From time to time a book appears on my radar not because I get to put it in the hands of lots of customers but for the complete opposite reason. One or two of the popular vloggers seem to have self-published volumes which are just not available to us and, occasionally, there are ‘rights’ issues which mean that a book is just not legally available in the UK. (This doesn’t mean the book is banned or anything. Publishers buy the right to produce books in various regions – Australia, Europe, China or USA perhaps – and if you are not in that region you can’t buy that edition. Which is okay if there is an edition in the region you live in but annoying if there isn’t). Recently we have been getting a lot of enquiries about the anonymously written Diary of an Oxygen Thief and, until recently, we have been largely coming up against these ‘rights’ issues. When I heard that a UK edition was due I decided that I should see what all the fuss was about.
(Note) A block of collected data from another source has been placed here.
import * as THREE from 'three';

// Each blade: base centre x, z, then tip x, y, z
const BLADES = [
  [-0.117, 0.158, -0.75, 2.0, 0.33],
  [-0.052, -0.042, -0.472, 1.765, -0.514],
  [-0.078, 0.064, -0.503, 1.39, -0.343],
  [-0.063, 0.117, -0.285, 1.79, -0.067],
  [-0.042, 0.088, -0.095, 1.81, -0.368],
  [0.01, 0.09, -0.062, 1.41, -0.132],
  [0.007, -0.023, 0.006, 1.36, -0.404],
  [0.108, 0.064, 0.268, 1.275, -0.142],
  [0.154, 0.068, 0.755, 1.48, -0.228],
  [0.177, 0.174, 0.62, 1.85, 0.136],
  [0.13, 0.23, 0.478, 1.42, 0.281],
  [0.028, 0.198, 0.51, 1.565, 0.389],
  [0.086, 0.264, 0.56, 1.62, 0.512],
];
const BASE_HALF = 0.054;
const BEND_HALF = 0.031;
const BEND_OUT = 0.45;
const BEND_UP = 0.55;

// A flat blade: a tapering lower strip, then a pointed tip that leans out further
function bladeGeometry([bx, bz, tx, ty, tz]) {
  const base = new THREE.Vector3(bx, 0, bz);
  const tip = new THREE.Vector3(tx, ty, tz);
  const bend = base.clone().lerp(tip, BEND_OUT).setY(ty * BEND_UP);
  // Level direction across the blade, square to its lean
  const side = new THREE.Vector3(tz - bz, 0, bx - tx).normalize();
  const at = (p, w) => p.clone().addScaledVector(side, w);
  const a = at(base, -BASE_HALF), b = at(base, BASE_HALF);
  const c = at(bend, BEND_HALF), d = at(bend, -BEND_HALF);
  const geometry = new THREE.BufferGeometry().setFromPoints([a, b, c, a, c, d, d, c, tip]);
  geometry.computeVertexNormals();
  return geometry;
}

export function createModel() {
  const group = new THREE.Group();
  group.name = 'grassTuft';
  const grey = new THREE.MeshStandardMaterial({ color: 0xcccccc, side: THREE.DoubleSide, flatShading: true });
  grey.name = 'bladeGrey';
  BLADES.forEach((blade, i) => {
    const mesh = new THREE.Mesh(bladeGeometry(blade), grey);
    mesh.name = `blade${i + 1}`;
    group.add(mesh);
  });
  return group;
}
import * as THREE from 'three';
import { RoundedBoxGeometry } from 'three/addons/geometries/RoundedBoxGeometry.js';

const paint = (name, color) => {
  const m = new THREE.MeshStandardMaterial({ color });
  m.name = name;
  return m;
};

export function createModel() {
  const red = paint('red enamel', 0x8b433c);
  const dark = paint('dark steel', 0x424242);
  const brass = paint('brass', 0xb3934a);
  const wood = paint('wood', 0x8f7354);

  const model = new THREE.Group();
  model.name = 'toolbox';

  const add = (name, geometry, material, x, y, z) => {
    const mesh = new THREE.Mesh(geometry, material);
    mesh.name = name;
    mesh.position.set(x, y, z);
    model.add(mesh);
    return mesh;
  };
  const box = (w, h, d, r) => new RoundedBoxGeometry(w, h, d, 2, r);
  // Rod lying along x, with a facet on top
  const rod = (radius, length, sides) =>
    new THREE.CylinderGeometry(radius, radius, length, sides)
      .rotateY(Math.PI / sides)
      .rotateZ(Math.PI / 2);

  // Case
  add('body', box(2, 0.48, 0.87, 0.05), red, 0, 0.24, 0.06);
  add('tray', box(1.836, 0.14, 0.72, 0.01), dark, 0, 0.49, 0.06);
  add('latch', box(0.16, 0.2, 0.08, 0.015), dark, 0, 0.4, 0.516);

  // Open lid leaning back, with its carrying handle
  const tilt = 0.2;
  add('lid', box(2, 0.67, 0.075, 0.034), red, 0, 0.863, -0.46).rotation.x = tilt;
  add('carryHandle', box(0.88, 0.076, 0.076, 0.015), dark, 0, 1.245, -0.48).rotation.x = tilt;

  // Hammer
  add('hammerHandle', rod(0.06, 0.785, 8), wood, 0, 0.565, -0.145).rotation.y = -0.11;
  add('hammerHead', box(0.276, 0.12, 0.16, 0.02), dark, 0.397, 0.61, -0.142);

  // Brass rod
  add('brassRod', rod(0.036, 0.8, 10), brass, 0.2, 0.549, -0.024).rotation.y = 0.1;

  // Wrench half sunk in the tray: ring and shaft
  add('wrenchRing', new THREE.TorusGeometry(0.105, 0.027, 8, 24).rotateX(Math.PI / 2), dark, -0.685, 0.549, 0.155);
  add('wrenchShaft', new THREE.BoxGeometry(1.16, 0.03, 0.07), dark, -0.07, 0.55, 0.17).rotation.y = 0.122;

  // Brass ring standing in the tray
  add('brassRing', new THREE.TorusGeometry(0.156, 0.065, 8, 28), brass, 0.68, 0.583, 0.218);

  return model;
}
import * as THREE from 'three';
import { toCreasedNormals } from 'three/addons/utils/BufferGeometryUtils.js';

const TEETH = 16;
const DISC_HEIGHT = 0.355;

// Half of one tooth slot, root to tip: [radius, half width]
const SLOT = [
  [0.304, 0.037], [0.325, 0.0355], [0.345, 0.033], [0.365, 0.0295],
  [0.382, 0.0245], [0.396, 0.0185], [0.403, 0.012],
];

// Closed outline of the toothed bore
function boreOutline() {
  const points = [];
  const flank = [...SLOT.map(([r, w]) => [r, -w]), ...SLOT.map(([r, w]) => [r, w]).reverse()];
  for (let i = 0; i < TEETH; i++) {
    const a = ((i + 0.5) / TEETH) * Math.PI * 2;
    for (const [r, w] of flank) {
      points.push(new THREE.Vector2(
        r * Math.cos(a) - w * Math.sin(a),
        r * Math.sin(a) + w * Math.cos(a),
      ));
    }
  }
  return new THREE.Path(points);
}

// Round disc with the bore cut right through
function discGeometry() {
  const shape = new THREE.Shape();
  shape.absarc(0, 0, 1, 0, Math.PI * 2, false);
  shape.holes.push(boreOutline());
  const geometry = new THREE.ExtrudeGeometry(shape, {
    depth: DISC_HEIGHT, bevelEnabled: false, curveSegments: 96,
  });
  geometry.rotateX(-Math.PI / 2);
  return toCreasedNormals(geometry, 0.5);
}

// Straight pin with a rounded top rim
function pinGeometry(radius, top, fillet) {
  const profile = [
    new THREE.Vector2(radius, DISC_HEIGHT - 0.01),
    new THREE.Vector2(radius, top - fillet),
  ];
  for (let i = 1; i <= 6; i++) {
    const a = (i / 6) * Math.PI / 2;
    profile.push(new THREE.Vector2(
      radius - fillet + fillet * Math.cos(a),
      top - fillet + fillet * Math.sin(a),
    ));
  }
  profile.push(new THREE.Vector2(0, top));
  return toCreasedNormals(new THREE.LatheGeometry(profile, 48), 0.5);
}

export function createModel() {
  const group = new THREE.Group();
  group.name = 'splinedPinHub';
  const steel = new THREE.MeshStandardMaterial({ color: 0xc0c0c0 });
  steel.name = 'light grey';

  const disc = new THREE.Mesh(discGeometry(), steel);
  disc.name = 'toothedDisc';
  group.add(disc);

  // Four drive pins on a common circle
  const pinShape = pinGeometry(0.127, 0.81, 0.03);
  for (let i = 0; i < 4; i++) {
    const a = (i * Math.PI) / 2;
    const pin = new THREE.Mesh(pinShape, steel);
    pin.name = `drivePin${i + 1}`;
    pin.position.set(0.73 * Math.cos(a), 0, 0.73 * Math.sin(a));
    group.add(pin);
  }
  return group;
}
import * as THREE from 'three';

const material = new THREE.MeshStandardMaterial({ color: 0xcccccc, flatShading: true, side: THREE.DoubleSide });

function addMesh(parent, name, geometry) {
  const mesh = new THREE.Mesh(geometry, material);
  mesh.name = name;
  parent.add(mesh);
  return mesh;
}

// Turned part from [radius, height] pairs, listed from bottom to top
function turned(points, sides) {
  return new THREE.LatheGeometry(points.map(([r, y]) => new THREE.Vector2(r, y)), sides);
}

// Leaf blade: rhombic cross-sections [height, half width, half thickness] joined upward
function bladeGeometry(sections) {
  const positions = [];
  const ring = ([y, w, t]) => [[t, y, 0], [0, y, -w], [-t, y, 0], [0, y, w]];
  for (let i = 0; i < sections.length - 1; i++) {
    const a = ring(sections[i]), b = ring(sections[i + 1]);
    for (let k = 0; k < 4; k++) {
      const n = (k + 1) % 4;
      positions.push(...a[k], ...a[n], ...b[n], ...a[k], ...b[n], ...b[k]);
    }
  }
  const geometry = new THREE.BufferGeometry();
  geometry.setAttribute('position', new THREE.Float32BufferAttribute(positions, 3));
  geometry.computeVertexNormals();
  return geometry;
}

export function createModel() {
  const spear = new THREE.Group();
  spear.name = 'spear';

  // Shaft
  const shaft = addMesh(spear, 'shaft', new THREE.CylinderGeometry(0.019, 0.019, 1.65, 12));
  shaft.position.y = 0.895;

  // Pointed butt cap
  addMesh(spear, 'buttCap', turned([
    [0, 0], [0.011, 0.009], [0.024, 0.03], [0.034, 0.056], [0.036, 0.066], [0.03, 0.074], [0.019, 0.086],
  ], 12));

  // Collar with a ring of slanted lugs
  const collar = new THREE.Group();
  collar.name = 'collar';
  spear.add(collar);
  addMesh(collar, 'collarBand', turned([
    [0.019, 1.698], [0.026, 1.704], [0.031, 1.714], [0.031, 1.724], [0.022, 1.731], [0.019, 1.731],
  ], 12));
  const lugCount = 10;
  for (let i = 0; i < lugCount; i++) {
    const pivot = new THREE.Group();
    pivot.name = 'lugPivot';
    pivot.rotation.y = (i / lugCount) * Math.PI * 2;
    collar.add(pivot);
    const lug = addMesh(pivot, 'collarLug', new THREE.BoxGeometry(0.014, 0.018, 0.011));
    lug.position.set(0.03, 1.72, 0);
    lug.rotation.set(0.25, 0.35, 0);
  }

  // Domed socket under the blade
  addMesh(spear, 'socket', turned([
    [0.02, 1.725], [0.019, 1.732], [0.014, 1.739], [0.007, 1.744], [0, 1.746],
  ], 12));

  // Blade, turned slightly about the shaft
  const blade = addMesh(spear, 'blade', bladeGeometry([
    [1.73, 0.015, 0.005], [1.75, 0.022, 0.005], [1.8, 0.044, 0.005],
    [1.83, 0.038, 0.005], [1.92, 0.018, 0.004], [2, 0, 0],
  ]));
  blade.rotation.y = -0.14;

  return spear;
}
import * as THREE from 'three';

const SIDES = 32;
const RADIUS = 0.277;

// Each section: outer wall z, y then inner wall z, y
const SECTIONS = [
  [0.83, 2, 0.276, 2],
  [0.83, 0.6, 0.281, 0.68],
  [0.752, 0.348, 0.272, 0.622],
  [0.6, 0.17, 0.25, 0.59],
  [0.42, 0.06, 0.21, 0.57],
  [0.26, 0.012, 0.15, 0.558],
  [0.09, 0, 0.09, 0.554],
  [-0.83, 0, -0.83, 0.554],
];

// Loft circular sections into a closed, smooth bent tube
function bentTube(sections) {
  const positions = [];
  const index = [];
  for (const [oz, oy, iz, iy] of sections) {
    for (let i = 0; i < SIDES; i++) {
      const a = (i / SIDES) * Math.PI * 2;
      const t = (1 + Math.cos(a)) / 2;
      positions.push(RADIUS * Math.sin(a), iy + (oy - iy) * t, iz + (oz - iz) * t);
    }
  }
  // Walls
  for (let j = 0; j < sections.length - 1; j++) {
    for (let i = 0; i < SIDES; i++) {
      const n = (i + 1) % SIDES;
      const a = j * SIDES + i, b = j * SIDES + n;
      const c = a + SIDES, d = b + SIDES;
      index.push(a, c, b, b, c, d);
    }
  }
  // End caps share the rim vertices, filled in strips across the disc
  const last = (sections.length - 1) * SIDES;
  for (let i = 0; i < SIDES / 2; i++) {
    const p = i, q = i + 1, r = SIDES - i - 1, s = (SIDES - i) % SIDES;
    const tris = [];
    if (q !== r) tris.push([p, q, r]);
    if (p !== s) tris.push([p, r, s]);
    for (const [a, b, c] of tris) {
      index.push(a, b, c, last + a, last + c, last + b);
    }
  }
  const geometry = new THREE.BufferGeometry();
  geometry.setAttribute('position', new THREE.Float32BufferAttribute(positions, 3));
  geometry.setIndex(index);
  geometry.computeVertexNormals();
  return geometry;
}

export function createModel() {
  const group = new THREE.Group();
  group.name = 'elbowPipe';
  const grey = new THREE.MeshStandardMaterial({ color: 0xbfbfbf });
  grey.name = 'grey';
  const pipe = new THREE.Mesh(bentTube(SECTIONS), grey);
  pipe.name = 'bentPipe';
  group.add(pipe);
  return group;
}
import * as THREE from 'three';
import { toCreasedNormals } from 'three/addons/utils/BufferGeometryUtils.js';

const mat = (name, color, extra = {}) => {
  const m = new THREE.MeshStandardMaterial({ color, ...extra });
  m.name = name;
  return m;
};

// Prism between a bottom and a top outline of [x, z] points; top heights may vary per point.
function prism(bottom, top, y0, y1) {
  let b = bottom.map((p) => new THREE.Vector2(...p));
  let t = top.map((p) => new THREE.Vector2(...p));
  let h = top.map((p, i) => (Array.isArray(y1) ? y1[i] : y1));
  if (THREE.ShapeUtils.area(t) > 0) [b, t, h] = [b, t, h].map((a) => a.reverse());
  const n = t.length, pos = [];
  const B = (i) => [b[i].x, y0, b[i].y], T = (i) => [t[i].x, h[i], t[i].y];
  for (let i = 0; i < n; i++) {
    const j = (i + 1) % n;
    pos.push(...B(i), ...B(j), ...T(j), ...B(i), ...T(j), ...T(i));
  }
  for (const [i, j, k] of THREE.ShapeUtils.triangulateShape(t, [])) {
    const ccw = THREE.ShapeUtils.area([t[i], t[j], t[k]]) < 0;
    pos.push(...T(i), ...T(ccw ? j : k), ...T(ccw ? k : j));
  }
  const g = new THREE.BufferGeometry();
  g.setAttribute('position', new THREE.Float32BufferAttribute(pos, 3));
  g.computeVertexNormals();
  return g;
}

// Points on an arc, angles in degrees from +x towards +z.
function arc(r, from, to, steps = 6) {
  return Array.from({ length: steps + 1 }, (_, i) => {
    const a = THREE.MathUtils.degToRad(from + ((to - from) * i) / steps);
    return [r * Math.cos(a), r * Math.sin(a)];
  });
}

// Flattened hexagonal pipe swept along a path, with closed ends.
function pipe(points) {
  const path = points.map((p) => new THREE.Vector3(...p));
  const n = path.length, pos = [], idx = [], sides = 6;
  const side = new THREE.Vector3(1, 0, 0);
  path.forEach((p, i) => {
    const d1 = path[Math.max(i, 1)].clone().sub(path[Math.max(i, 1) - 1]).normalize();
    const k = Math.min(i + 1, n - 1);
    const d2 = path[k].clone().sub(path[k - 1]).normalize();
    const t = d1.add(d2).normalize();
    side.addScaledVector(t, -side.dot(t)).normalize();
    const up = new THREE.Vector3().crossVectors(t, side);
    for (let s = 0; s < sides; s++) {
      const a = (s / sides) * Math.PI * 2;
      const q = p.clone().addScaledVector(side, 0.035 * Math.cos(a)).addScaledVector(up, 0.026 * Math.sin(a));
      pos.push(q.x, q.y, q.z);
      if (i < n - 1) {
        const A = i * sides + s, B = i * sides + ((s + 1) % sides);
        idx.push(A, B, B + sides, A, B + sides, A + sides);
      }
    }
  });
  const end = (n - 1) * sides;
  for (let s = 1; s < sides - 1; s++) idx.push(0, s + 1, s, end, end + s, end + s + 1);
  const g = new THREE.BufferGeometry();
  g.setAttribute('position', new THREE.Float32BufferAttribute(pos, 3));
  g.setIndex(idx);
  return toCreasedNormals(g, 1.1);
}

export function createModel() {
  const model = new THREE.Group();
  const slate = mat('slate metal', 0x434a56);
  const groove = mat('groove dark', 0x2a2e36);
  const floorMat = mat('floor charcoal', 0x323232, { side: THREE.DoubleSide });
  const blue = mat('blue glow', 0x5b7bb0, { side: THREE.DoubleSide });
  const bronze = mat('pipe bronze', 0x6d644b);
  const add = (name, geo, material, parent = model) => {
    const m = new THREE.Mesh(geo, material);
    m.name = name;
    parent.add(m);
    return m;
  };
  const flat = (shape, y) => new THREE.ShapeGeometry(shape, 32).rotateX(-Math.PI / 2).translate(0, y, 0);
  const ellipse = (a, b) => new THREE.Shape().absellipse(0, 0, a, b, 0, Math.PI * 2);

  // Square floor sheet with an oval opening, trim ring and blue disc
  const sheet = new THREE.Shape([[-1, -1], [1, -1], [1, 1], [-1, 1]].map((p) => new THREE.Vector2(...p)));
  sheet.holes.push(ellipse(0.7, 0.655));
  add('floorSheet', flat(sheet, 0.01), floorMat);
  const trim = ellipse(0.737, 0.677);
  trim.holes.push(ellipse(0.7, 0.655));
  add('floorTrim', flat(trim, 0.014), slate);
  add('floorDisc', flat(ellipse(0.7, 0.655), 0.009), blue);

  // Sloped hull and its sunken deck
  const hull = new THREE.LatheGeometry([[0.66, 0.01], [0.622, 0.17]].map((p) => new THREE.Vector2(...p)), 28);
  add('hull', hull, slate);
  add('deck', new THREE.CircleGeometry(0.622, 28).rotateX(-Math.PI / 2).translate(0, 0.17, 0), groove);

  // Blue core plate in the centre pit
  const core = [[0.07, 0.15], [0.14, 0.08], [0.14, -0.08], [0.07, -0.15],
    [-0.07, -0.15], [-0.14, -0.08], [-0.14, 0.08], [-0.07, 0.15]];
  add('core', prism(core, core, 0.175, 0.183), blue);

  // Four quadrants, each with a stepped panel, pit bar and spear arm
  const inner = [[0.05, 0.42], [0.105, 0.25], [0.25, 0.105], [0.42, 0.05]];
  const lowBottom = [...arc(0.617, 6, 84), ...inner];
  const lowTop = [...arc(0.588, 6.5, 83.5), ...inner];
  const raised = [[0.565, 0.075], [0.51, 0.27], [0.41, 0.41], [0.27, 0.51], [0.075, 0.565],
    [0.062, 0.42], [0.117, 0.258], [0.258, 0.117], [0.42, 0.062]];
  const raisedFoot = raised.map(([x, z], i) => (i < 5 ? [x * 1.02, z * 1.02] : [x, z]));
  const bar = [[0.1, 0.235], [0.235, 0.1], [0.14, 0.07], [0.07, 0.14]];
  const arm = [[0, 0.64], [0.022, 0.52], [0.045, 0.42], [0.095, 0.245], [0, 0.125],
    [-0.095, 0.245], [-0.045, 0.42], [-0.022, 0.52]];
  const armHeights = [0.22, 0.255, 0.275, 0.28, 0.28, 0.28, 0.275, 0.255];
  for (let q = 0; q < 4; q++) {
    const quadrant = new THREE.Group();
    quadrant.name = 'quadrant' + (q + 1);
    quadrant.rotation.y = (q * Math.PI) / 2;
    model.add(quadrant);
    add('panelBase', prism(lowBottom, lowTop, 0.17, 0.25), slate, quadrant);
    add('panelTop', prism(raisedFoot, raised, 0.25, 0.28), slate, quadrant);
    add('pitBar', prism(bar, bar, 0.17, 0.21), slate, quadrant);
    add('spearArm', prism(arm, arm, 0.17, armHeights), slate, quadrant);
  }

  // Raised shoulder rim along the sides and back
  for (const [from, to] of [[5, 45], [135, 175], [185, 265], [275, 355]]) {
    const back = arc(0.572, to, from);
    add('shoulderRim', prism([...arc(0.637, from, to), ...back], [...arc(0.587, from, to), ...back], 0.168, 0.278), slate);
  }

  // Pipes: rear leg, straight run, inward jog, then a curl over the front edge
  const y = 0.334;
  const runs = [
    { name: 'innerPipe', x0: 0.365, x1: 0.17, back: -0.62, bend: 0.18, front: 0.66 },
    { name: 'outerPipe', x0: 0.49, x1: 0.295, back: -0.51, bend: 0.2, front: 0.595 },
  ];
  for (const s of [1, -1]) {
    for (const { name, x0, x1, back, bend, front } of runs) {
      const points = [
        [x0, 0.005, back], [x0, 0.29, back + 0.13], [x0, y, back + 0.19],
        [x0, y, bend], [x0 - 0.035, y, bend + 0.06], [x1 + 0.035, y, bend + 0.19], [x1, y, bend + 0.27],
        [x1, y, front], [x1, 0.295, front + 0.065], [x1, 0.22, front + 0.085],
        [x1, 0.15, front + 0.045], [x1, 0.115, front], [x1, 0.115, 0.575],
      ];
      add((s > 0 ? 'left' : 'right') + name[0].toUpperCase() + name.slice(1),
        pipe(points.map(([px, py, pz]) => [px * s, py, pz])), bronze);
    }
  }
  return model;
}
Let’s just be really honest from the beginning. I didn’t like this book. The best thing I can say about it is that it was reasonably well-written in terms of pace and style and, despite finding no redeeming features at all in the narrator, I did finish the book. But mostly because he kept hinting that he got his comeuppance (and I did want to see that happen…). Mostly I found the book worrying. It is the diary of a young man in his thirties detailing his relationships with women: and when I say ‘relationships’ I mean his habit of acting like a decent person until a woman falls in love with him (and, somehow, they always do) and then humiliating them in an attempt to break their heart. Now I know that men like this must exist but, in the real world, I suggest they exist mostly in their own imaginations. The humiliations are often very graphic in terms of sexual slurs and insults and always deeply unpleasant to read. There is a plot – a reason for the writing and planned publication of the diary – but, to be honest, it just felt like an excuse for the misogyny to me.
I worry about this book because almost all of the enquiries I’ve had about it have been from teens (or the parents of teens) who have probably seen the infamous opening passage on Twitter or Tumblr. ‘That quote‘ makes it sound like a teen book but I would certainly want to let parents of younger teens know that it is much more adult in content. I mean, the main character is in his 30s – why would teens want to hear about someone so ancient? Although, to be fair, his actions and repertoire of sexist insults have the maturity of the average 12-year-old so maybe that would help…There have been comparisons made to Catcher in the Rye (the narrator is as annoying as Holden Caulfield but without any of the literary class) but I’d say that American Psycho is nearer the mark – and I’d not give that to a younger teen either. I don’t think we should be overly keen to censor what young people read but I would certainly want to advise parents to read this themselves and be prepared to have some difficult conversations with both teenaged boys and girls about why the behaviours in this book would not be acceptable in real life.